PROBLEM STATEMENT:
Below are the records; how many of their lines contain "data"? Reply only with that figure.

RECORD EXCERPTS:
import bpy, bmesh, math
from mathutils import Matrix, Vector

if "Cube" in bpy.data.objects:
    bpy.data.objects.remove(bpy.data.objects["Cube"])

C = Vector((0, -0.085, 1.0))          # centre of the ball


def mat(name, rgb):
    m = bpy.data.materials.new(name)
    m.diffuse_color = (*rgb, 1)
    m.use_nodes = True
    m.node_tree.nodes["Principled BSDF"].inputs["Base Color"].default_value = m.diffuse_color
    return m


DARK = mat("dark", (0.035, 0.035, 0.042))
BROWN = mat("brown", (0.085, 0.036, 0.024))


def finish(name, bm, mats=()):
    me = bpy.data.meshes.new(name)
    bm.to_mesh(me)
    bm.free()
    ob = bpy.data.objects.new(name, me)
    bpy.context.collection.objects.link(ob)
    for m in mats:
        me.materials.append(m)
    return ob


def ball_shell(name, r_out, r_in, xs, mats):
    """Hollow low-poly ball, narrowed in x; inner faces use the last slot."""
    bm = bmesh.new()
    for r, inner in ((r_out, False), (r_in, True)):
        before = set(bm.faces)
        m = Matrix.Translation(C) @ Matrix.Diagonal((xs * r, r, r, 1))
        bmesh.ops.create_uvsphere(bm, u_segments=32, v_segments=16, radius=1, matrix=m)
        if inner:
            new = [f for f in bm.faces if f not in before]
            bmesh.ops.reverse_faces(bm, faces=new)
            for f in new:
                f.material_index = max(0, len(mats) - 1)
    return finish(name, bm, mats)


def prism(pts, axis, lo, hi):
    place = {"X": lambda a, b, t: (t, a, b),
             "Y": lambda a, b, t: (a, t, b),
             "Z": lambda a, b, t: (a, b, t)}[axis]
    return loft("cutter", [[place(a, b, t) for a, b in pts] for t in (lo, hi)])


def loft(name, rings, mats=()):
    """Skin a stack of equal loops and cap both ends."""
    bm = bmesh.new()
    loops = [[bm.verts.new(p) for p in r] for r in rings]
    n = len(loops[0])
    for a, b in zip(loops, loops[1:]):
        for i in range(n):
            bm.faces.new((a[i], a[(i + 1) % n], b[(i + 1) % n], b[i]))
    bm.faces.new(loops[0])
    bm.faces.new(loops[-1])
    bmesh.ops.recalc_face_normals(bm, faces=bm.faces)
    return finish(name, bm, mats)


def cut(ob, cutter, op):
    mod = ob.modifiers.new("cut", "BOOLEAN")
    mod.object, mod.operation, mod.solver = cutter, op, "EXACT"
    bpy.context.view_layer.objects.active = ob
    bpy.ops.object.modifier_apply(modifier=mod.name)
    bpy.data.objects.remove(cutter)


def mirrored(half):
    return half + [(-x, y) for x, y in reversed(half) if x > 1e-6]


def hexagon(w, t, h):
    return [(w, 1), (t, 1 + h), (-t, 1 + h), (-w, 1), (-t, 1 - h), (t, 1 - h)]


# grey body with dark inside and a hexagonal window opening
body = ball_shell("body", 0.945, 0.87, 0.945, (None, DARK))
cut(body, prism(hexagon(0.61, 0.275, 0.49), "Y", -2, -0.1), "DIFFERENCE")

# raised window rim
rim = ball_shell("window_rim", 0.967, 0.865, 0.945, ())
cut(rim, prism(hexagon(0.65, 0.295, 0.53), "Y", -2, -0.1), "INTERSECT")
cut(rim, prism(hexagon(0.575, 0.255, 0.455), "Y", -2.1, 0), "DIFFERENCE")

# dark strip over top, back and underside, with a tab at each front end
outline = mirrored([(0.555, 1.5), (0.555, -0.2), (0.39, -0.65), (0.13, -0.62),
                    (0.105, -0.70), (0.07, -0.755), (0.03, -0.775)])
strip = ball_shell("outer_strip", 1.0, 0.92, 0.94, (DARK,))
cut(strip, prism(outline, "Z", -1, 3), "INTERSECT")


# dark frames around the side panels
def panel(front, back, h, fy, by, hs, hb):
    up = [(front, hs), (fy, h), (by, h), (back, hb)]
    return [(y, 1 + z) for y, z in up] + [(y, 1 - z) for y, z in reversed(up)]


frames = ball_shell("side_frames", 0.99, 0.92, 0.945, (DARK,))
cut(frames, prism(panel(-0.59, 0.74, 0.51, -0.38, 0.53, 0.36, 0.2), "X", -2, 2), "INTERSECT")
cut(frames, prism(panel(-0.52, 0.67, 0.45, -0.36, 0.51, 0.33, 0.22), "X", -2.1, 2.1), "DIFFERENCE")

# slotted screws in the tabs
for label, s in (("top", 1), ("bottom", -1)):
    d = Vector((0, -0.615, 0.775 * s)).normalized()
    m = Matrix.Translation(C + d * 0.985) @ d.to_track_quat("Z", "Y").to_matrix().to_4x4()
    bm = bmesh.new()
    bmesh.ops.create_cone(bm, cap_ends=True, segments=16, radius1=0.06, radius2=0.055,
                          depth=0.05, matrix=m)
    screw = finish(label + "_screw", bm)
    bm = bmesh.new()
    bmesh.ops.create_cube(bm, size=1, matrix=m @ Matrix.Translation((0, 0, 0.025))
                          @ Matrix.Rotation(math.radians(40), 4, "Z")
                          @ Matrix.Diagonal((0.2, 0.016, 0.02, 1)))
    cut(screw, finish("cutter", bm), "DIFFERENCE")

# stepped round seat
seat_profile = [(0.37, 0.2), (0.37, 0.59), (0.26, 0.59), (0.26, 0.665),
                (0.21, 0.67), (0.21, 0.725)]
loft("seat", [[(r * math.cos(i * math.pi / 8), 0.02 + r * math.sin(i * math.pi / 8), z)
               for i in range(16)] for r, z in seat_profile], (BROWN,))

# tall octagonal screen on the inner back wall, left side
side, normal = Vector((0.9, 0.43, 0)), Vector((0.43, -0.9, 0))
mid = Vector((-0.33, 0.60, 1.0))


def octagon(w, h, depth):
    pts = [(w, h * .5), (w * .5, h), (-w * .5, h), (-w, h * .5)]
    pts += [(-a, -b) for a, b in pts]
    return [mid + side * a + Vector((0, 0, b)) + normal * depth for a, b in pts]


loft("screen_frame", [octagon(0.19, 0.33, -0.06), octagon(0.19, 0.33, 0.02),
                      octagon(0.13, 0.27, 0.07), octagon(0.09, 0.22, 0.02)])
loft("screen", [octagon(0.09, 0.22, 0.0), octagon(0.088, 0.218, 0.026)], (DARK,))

REPLY:
6